Poor and disabled people should be prescribed fitness trackers on the NHS to stop a further widening of health inequality, a think tank has suggested.
The Social Market Foundation (SMF) said some of the poorest communities and disabled people could be left behind by the technology revolution in medicine because they lack the skills or technology that others enjoy.
Those most at risk are on the lowest incomes, who are also most likely to be in poor health or to have a disability.
The research, reported by the Guardian, found that around 10% of UK households do not have internet access and one fifth of adults (21%) lack basic digital skills, with 16% not able to fill out an online application form.

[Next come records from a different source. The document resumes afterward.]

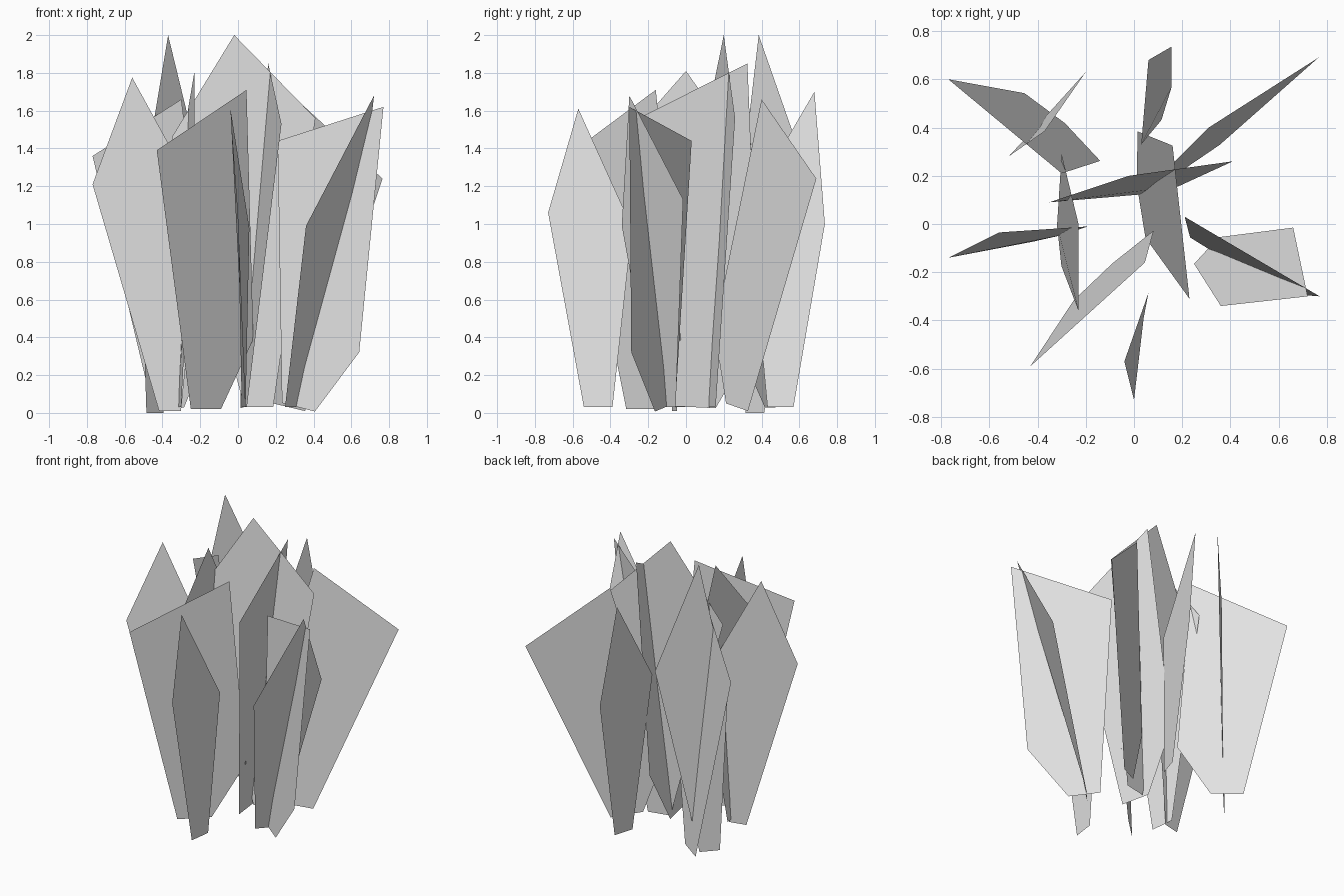
import bpy
from mathutils import Vector

default_cube = bpy.data.objects.get("Cube")
if default_cube:
    bpy.data.objects.remove(default_cube, do_unlink=True)

# One plain grey for every blade
grey = bpy.data.materials.new("light_grey")
grey.use_nodes = True
colour = (0.8, 0.8, 0.8, 1)
grey.diffuse_color = colour
grey.node_tree.nodes["Principled BSDF"].inputs["Base Color"].default_value = colour


def sheet(name, outline):
    """Make one flat, single-sided-thickness blade from its outline."""
    mesh = bpy.data.meshes.new(name)
    mesh.from_pydata([tuple(point) for point in outline], [], [range(len(outline))])
    mesh.materials.append(grey)
    blade = bpy.data.objects.new(name, mesh)
    bpy.context.collection.objects.link(blade)
    return blade


def slanted_blade(name, root, high, far):
    """Wide blade with a sloping top edge and a notch cut off one lower corner."""
    root, high, far = Vector(root), Vector(high), Vector(far)
    up, out = high - root, far - root
    foot = up * .149 - out * .184
    corner = root + up * .6 - out * .47
    return sheet(name, [root - foot, root + foot, corner, high, far])


def pointed_blade(name, root, tip, left, right, foot_ratio=.17):
    """Kite-shaped blade that tapers to a narrow foot and a pointed tip."""
    root, tip, left, right = map(Vector, (root, tip, left, right))
    foot = (right - left) * foot_ratio
    foot.z = 0
    return sheet(name, [root - foot, root + foot, right, tip, left])


# Wide blades with slanted tops
slanted_blade("back_right_slanted_blade",
              (-.37, .48, .03), (-.3, .21, 1.66), (-.77, .6, 1.36))
slanted_blade("back_left_slanted_blade",
              (.27, .27, .03), (.31, .4, 1.66), (.765, .69, 1.24))
slanted_blade("centre_slanted_blade",
              (.03, .05, .03), (.16, .325, 1.85), (.23, -.31, 1.53))
slanted_blade("front_right_slanted_blade",
              (-.17, -.24, .02), (.045, -.16, 1.71), (-.43, -.59, 1.39))
slanted_blade("front_left_slanted_blade",
              (.32, -.11, .03), (.77, -.3, 1.62), (.21, .03, 1.44))

# Pointed blades
pointed_blade("front_pointed_blade",
              (.03, -.465, .03), (-.04, -.57, 1.61), (0, -.73, 1.06), (.06, -.285, .98))
pointed_blade("back_pointed_blade",
              (.135, .5, .03), (.06, .68, 1.7), (.03, .33, 1.1), (.155, .735, 1))
pointed_blade("left_pointed_blade",
              (.3, -.11, .03), (.72, -.3, 1.68), (.36, -.34, .99), (.66, -.015, 1.13))
pointed_blade("right_pointed_blade",
              (-.36, -.06, .01), (-.56, -.035, 1.775), (-.77, -.14, 1.21), (-.19, -.01, 1.1), .1)
pointed_blade("back_right_pointed_blade",
              (-.44, .365, 0), (-.37, .385, 2), (-.52, .28, 1.1), (-.2, .63, 1.3), .14)
pointed_blade("inner_right_pointed_blade",
              (-.31, -.09, .03), (-.23, 0, 1.81), (-.23, -.36, 1.4), (-.3, .29, 1.4), .13)
pointed_blade("centre_pointed_blade",
              (.11, .14, .03), (-.02, .2, 2), (-.35, .09, 1.46), (.41, .26, 1.56), .1)
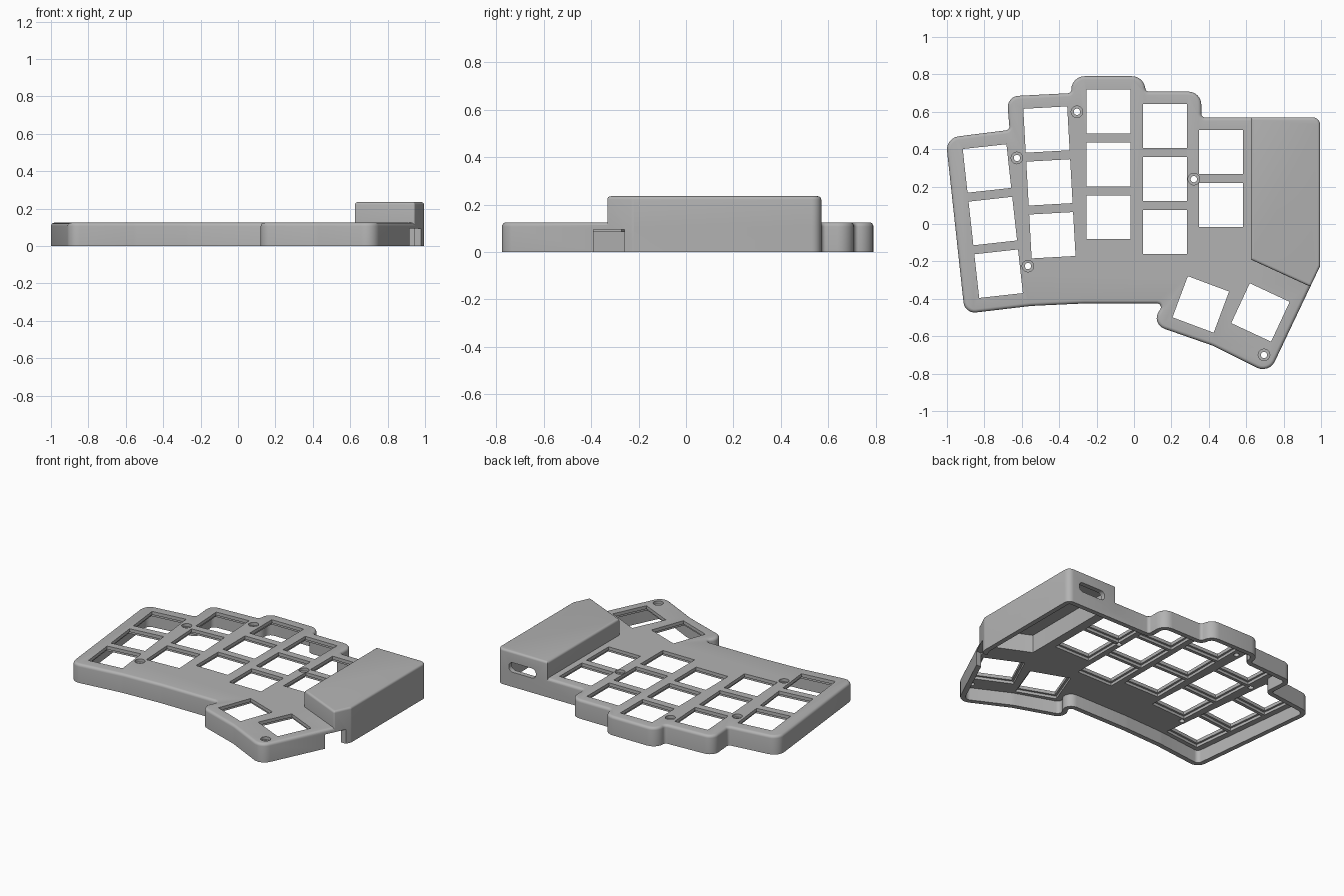
import bpy, bmesh, math
from mathutils import Vector, Matrix

if "Cube" in bpy.data.objects:
    bpy.data.objects.remove(bpy.data.objects["Cube"])

grey = bpy.data.materials.new("case grey")
grey.use_nodes = True
COLOUR = (0.45, 0.45, 0.45, 1)
grey.diffuse_color = COLOUR
grey.node_tree.nodes["Principled BSDF"].inputs["Base Color"].default_value = COLOUR

# Clockwise corners with fillet radius
CASE = [(-1.007, .46, .07), (-.665, .503, .02), (-.68, .682, .06), (-.335, .70, .02),
        (-.335, .79, .07), (.06, .79, .07), (.06, .708, .02), (.36, .708, .07),
        (.36, .57, .02), (.995, .57, .04), (.995, -.225, .03), (.722, -.80, .07),
        (.42, -.65, .2), (.09, -.535, .06), (.16, -.425, .02), (-.27, -.425, .3),
        (-.55, -.438, .3), (-.905, -.48, .06)]
MODULE = [(.625, .57, .004), (.995, .57, .04), (.995, -.225, .03),
          (.9428, -.335, .01), (.625, -.19, .004)]


def outline(corners, inset, steps=6):
    """Filleted outline, moved inward by inset."""
    pts = [Vector(c[:2]) for c in corners]
    ring = []
    for i, p in enumerate(pts):
        a = (p - pts[i - 1]).normalized()
        b = (pts[(i + 1) % len(pts)] - p).normalized()
        na, nb = Vector((a.y, -a.x)), Vector((b.y, -b.x))
        mid = (na + nb) / (1 + na.dot(nb))
        convex = a.x * b.y - a.y * b.x < 0
        side = 1 if convex else -1
        r = max(corners[i][2] - side * inset, .003)
        centre = p + mid * (inset + side * r)
        turn = na.angle_signed(nb)
        for s in range(steps + 1):
            n = na.copy()
            n.rotate(Matrix.Rotation(-turn * s / steps, 2))
            ring.append(centre - n * side * r)
    return ring


def new_object(name, bm):
    bmesh.ops.recalc_face_normals(bm, faces=bm.faces)
    mesh = bpy.data.meshes.new(name)
    bm.to_mesh(mesh)
    bm.free()
    mesh.materials.append(grey)
    ob = bpy.data.objects.new(name, mesh)
    bpy.context.collection.objects.link(ob)
    return ob


def stack(name, corners, levels):
    """Solid from outlines at (height, inset) levels."""
    bm = bmesh.new()
    rings = [[bm.verts.new((p.x, p.y, z)) for p in outline(corners, d)] for z, d in levels]
    for lo, hi in zip(rings, rings[1:]):
        for i in range(len(lo)):
            bm.faces.new((lo[i - 1], lo[i], hi[i], hi[i - 1]))
    bm.faces.new(rings[0])
    bm.faces.new(rings[-1])
    return new_object(name, bm)


def rounded_top(bottom, top, r=.018):
    arc = [math.radians(a) for a in (0, 22.5, 45, 67.5, 90)]
    return [(bottom, 0)] + [(top - r + r * math.sin(a), r - r * math.cos(a)) for a in arc]


def boxes(name, places, width, z0, z1):
    bm = bmesh.new()
    for x, y, angle in places:
        m = (Matrix.Translation((x, y, (z0 + z1) / 2)) @ Matrix.Rotation(math.radians(angle), 4, 'Z')
             @ Matrix.Diagonal((width[0], width[1], z1 - z0, 1)))
        bmesh.ops.create_cube(bm, size=1, matrix=m)
    return new_object(name, bm)


def cylinders(name, places, r, z0, z1):
    bm = bmesh.new()
    for x, y in places:
        bmesh.ops.create_cone(bm, cap_ends=True, segments=32, radius1=r, radius2=r, depth=z1 - z0,
                              matrix=Matrix.Translation((x, y, (z0 + z1) / 2)))
    return new_object(name, bm)


def combine(target, tool, operation='DIFFERENCE'):
    mod = target.modifiers.new(tool.name, 'BOOLEAN')
    mod.operation, mod.solver, mod.object = operation, 'EXACT', tool
    bpy.context.view_layer.objects.active = target
    bpy.ops.object.modifier_apply(modifier=mod.name)
    bpy.data.objects.remove(tool)


# Outer body with the raised controller housing
case = stack("keyboard_case", CASE, rounded_top(0, .125))
combine(case, stack("controller_housing", MODULE, rounded_top(.05, .235, .014)), 'UNION')

# Hollow underside
combine(case, stack("case_cavity", CASE, [(-.02, .032), (.085, .032)]))
combine(case, stack("housing_cavity", MODULE, [(-.03, .032), (.205, .032)]))

# Key openings: first key centre, count and angle of each column
COLUMNS = [(-.786, .297, 3, 6.3), (-.468, .505, 3, 3.2), (-.136, .602, 3, 0),
           (.166, .523, 3, 0), (.465, .385, 2, 0), (.357, -.43, 1, -20.5), (.676, -.473, 1, -25)]
keys = []
for x, y, count, angle in COLUMNS:
    t = math.radians(angle)
    for k in range(count):
        keys.append((x + .283 * k * math.sin(t), y - .283 * k * math.cos(t), angle))
combine(case, boxes("key_openings", keys, (.235, .235), .03, .2))
combine(case, boxes("key_clip_recesses", keys, (.262, .262), .04, .103))

# Counterbored screw holes
SCREWS = [(-.305, .60), (-.626, .353), (-.567, -.225), (.32, .24), (.695, -.70)]
combine(case, cylinders("screw_holes", SCREWS, .017, .03, .2))
combine(case, cylinders("screw_counterbores", SCREWS, .031, .105, .2))

# Rounded cable slot through the back of the housing
slot = boxes("cable_slot", [(0, 0, 0)], (.2, .064), -.06, .06)
bev = slot.modifiers.new("round_ends", 'BEVEL')
bev.width, bev.segments, bev.limit_method = .03, 8, 'NONE'
bev.affect = 'EDGES'
slot.data.attributes.new("bevel_weight_edge", 'FLOAT', 'EDGE')
for e in slot.data.edges:
    a, b = (slot.data.vertices[i].co for i in e.vertices)
    slot.data.attributes["bevel_weight_edge"].data[e.index].value = float(abs(a.z - b.z) > .01)
bev.limit_method = 'WEIGHT'
bpy.context.view_layer.objects.active = slot
bpy.ops.object.modifier_apply(modifier=bev.name)
slot.data.transform(Matrix.Translation((.81, .57, .13)) @ Matrix.Rotation(math.pi / 2, 4, 'X'))
combine(case, slot)

# Side notch in the slanted wall
combine(case, boxes("side_notch", [(.955, -.325, 0)], (.15, .13), -.02, .095))

# Smooth fillets, crisp edges
bpy.ops.object.select_all(action='DESELECT')
case.select_set(True)
bpy.context.view_layer.objects.active = case
bpy.ops.object.shade_smooth_by_angle(angle=math.radians(30))
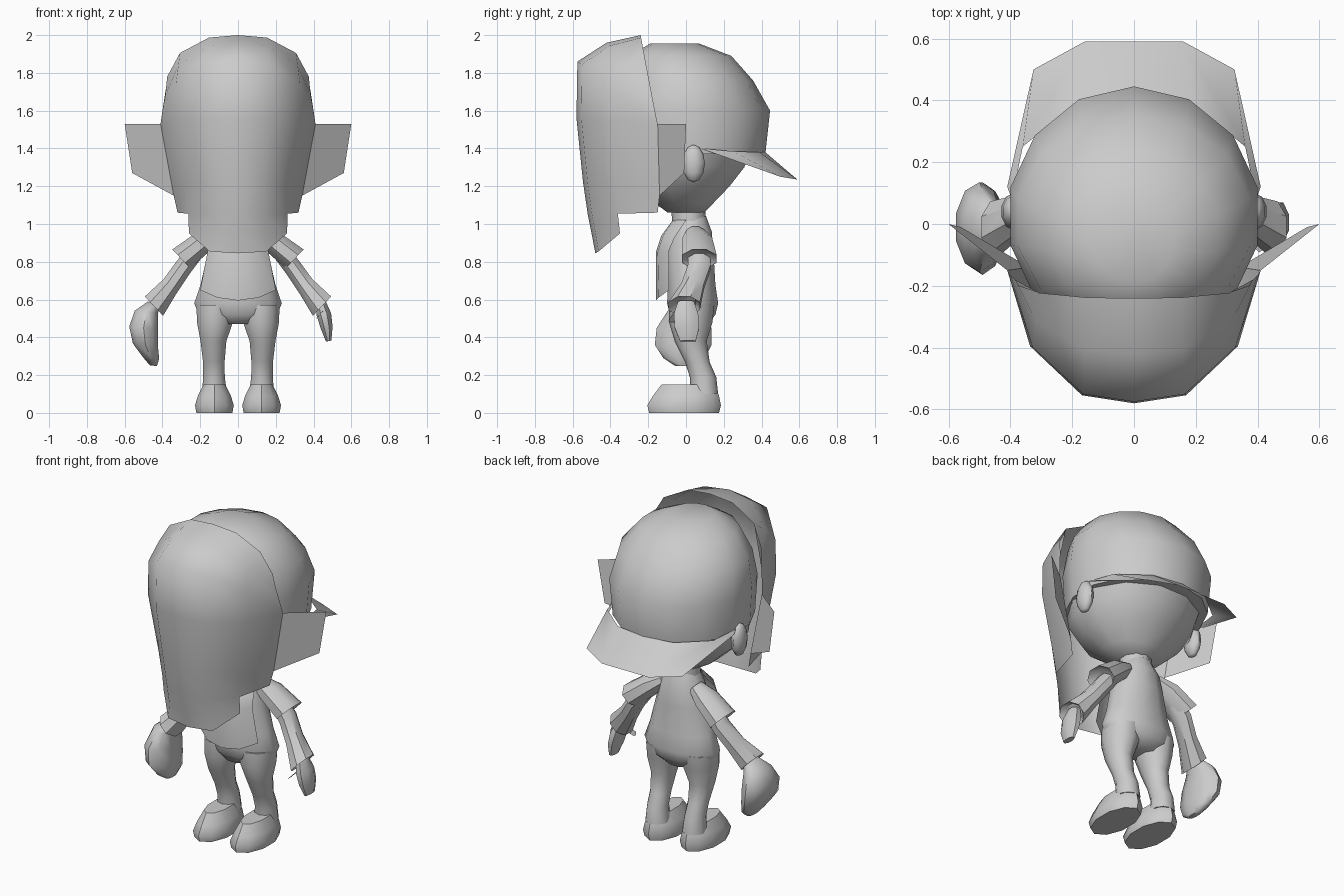
import bpy, bmesh, math
from mathutils import Vector

cube = bpy.data.objects.get("Cube")
if cube:
    bpy.data.objects.remove(cube)

grey = bpy.data.materials.new("plain grey")
grey.use_nodes = True
colour = (0.6, 0.6, 0.6, 1)
grey.diffuse_color = colour
grey.node_tree.nodes["Principled BSDF"].inputs["Base Color"].default_value = colour


def finish(name, bm, closed, angle=50):
    if closed:
        bmesh.ops.recalc_face_normals(bm, faces=bm.faces)
    mesh = bpy.data.meshes.new(name)
    bm.to_mesh(mesh)
    bm.free()
    obj = bpy.data.objects.new(name, mesh)
    bpy.context.collection.objects.link(obj)
    mesh.materials.append(grey)
    bpy.ops.object.select_all(action='DESELECT')
    obj.select_set(True)
    bpy.context.view_layer.objects.active = obj
    bpy.ops.object.shade_smooth_by_angle(angle=math.radians(angle))
    return obj


def loft(name, rings, axis=(0, 0, 1), sides=10, side=1, angle=50):
    """Closed skin over rings of (x, y, z, radius across, radius along y)."""
    bm = bmesh.new()
    v = Vector((0, 1, 0))
    u = v.cross(Vector(axis).normalized())
    loops = []
    for x, y, z, ra, rb in rings:
        loop = []
        for k in range(sides):
            a = math.tau * (k + 0.5) / sides
            p = Vector((x, y, z)) + u * ra * math.cos(a) + v * rb * math.sin(a)
            loop.append(bm.verts.new((p.x * side, p.y, p.z)))
        loops.append(loop)
    for low, high in zip(loops, loops[1:]):
        for k in range(sides):
            n = (k + 1) % sides
            bm.faces.new((low[k], low[n], high[n], high[k]))
    bm.faces.new(loops[0])
    bm.faces.new(loops[-1])
    return finish(name, bm, True, angle)


def sheet(name, rows, angle=50):
    """Half sheet from the centre line outwards, mirrored; rows may shorten."""
    bm = bmesh.new()
    grid = [[bm.verts.new(p) for p in row] for row in rows]
    for a, b in zip(grid, grid[1:]):
        for j in range(len(a) - 1):
            if j + 1 < len(b):
                bm.faces.new((a[j], b[j], b[j + 1], a[j + 1]))
            elif j < len(b):
                if j == len(b) - 1 and len(b) == 2:
                    bm.faces.new((a[j], b[j], a[j + 1]))
    obj = finish(name, bm, False, angle)
    mirror = obj.modifiers.new("mirror", 'MIRROR')
    mirror.use_clip = True
    return obj


def ball(name, centre, size, turn=0, side=1, segments=10):
    bm = bmesh.new()
    bmesh.ops.create_uvsphere(bm, u_segments=segments, v_segments=6, radius=1)
    for vert in bm.verts:
        p = Vector([c * s for c, s in zip(vert.co, size)])
        x = p.x * math.cos(turn) + p.z * math.sin(turn) + centre[0]
        z = p.z * math.cos(turn) - p.x * math.sin(turn) + centre[2]
        vert.co = (x * side, p.y + centre[1], z)
    return finish(name, bm, True)


# Large face mask: each row is front y, front z, half width, edge y, edge z, columns
mask_rows = [
    (-.24, 2.0, .375, -.20, 1.78, 4),
    (-.42, 1.96, .385, -.18, 1.68, 4),
    (-.575, 1.86, .40, -.165, 1.60, 4),
    (-.58, 1.56, .41, -.15, 1.53, 4),
    (-.545, 1.22, .34, -.14, 1.15, 4),
    (-.52, 1.05, .32, -.15, 1.06, 4),
    (-.50, .95, .317, -.15, .95, 3),
    (-.48, .845, .366, -.20, 1.0, 2),
]
across = ((0, 0), (.41, .06), (.82, .43), (1, 1))
sheet("face_mask", [[(w * fx, yf + (ye - yf) * t, zf + (ze - zf) * t)
                     for fx, t in across[:n]]
                    for yf, zf, w, ye, ze, n in mask_rows], 60)

# Pointed side flaps of the mask
sheet("mask_side_flaps", [[(.41, -.15, 1.53), (.60, 0, 1.53)],
                          [(.34, -.14, 1.15), (.56, -.01, 1.27)]])

# Head, ears and backwards cap
loft("head", [(0, .0, 1.06, .10, .10), (0, -.01, 1.11, .19, .16),
              (0, -.03, 1.20, .29, .27), (0, -.02, 1.30, .36, .34),
              (0, 0, 1.42, .385, .375)], sides=12)
loft("cap_crown", [(0, .02, 1.37, .395, .40), (0, .025, 1.60, .41, .42),
                   (0, .005, 1.76, .385, .35), (0, -.03, 1.89, .28, .27),
                   (0, -.06, 1.955, .13, .13)], sides=14)
sheet("cap_brim", [[(0, .59, 1.235), (.16, .59, 1.235), (.325, .50, 1.25), (.41, .12, 1.385)],
                   [(0, .42, 1.38), (.19, .39, 1.38), (.36, .25, 1.385), (.395, .08, 1.40)]])

# Body and chest bib
loft("neck", [(0, .02, .95, .10, .09), (0, .01, 1.12, .09, .09)])
loft("torso", [(0, .03, .47, .10, .09), (0, .035, .52, .215, .125),
               (0, .035, .58, .24, .14), (0, .03, .68, .205, .13),
               (0, .02, .85, .165, .13), (0, .03, .96, .13, .11),
               (0, .02, 1.04, .08, .09)], sides=12)
sheet("chest_bib", [[(0, -.07, 1.02), (.07, -.05, 1.02), (.11, .0, 1.02)],
                    [(0, -.13, .94), (.10, -.12, .94), (.15, -.06, .93)],
                    [(0, -.16, .85), (.10, -.15, .85), (.16, -.09, .86)],
                    [(0, -.16, .595), (.11, -.145, .61), (.20, -.09, .65)]])

# Limbs
slope = (.72, 0, -.69)
for side, label in ((1, "left"), (-1, "right")):
    loft(label + "_leg", [(.12, .03, .57, .105, .12), (.122, .025, .48, .10, .115),
                          (.13, .025, .38, .072, .085), (.128, .06, .27, .06, .065),
                          (.127, .09, .19, .06, .07), (.125, .095, .10, .07, .075)], side=side)
    loft(label + "_shoe", [(.125, -.01, 0, .10, .185), (.125, -.01, .04, .108, .195),
                           (.125, 0, .09, .092, .175), (.125, .01, .15, .06, .14)],
         side=side)
    loft(label + "_sleeve", [(.10, .05, .96, .04, .05), (.18, .06, .91, .065, .085),
                             (.30, .07, .815, .075, .10), (.28, .07, .83, .05, .06)],
         axis=slope, sides=8, side=side, angle=40)
    loft(label + "_arm", [(.22, .07, .86, .05, .06), (.29, .07, .77, .052, .065),
                          (.36, .035, .67, .055, .065), (.445, -.01, .565, .076, .09),
                          (.43, 0, .585, .05, .055)],
         axis=slope, sides=8, side=side, angle=40)
    ball(label + "_ear", (.39, .04, 1.32), (.04, .06, .10), side=side)

# Bare hand with fingers and thumb
loft("left_hand", [(.435, 0, .59, .03, .045), (.455, 0, .52, .042, .07),
                   (.47, .005, .45, .034, .07), (.48, .01, .38, .016, .045)],
     axis=(.2, 0, -1), sides=8)
loft("left_thumb", [(.45, -.03, .54, .025, .03), (.405, -.07, .49, .018, .022)],
     axis=slope, sides=6)

# Large catching mitt
loft("right_mitt", [(.44, 0, .585, .04, .05), (.485, 0, .535, .065, .10),
                    (.50, -.01, .45, .08, .145), (.49, -.015, .36, .07, .15),
                    (.46, -.01, .29, .045, .11), (.448, -.01, .25, .02, .05)],
     axis=(.1, 0, -1), side=-1)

In addition, 25% of those with a registered disability are offline, while people with the lowest household incomes are the least likely to have basic digital skills and more likely to have several medical conditions.
The SMF said the NHS should be ready to provide patients with personal technology to ensure they are not left behind, including smart scales, fitness trackers or smartphones.
“There is a risk that many of those who have the most to gain from condition self-management technology do not have the digital skills to benefit,” the SMF said. “If personal technologies, such as wearables or smart home devices become a primary delivery channel for improving health outcomes, there is a significant risk that only those who can afford the latest devices are able to benefit.”